[DATA SUPPLIED Boundary: Start]

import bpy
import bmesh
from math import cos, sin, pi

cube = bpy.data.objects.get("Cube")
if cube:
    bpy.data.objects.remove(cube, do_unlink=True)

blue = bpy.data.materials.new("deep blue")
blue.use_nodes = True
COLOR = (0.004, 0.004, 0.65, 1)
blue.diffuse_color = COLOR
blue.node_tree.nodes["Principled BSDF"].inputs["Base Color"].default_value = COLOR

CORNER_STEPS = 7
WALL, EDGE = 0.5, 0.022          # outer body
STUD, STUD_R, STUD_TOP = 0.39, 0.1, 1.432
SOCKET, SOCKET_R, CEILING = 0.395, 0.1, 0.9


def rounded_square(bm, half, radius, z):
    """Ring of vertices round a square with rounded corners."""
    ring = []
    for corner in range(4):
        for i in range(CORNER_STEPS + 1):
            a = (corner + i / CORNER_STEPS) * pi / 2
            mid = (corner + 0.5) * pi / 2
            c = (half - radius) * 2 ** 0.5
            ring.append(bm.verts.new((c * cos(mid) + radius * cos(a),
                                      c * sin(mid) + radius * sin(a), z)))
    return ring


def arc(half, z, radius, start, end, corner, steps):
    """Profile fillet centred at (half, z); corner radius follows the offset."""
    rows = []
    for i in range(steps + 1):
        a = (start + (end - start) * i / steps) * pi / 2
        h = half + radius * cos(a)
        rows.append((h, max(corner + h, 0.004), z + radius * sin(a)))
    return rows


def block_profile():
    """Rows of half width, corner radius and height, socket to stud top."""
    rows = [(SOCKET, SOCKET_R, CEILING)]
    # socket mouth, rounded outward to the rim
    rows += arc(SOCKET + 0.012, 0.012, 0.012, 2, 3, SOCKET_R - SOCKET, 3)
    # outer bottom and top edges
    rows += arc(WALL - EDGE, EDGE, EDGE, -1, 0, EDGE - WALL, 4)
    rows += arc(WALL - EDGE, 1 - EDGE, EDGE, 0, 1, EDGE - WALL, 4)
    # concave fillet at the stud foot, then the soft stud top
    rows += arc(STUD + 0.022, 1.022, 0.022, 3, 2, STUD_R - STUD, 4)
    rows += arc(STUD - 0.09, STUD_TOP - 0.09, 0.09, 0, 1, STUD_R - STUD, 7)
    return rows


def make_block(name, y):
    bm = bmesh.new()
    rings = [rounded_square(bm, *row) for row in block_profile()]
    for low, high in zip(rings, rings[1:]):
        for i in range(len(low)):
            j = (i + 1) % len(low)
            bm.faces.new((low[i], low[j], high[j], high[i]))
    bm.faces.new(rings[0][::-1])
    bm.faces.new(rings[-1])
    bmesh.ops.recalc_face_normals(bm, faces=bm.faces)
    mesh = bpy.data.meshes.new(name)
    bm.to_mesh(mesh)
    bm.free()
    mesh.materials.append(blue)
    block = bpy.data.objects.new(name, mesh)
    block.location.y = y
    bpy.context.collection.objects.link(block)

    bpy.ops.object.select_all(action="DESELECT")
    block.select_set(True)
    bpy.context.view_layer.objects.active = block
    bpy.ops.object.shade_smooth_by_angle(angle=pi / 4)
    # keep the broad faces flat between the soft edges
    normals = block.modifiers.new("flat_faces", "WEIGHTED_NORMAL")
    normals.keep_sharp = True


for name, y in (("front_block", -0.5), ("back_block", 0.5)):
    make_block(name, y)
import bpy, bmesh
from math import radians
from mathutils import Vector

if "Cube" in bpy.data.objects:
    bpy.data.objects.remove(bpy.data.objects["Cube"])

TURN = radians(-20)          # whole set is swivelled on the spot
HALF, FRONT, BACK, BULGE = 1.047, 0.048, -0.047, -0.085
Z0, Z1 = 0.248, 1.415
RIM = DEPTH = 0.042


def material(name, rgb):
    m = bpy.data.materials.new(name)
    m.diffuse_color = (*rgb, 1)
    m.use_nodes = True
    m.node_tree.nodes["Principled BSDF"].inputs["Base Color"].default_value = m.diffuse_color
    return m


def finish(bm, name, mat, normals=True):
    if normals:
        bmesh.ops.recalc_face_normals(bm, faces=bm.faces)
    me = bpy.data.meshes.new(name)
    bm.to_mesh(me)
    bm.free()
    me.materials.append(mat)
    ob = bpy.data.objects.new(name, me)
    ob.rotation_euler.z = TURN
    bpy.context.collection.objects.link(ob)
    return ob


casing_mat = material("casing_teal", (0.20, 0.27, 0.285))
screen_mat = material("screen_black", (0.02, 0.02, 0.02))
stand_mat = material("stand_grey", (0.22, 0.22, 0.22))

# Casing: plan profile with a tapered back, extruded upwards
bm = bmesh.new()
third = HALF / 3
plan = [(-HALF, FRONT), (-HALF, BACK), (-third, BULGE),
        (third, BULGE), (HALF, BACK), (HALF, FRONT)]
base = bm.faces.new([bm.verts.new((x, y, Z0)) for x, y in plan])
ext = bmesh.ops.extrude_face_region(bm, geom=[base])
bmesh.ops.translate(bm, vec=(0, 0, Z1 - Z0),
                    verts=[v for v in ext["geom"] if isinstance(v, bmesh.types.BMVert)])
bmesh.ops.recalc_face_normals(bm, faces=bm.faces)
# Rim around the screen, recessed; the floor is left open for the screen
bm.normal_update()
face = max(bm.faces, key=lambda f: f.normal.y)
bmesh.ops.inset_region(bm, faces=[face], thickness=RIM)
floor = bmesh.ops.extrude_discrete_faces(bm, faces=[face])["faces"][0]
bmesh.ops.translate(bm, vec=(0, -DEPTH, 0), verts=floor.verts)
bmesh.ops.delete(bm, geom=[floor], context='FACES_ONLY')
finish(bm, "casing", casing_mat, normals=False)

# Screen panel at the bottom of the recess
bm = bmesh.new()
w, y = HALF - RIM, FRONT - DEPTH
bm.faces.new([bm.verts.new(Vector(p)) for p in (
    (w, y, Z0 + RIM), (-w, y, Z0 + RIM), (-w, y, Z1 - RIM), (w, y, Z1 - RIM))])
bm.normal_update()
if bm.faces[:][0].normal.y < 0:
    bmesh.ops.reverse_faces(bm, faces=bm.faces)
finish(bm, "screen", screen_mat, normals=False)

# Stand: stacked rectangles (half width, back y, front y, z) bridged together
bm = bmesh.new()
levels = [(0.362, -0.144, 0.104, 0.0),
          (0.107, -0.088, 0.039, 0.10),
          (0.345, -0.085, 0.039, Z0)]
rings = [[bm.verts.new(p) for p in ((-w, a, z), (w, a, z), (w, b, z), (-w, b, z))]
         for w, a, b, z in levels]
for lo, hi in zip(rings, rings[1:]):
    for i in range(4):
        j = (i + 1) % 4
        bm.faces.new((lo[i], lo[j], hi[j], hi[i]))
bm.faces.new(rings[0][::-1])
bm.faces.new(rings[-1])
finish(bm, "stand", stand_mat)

[DATA SUPPLIED Boundary: End]

> [WORK TASK]:
From the data above, state how many lines contain the string "geom", offering no other words.

> [EXPECTED ANSWER]:
3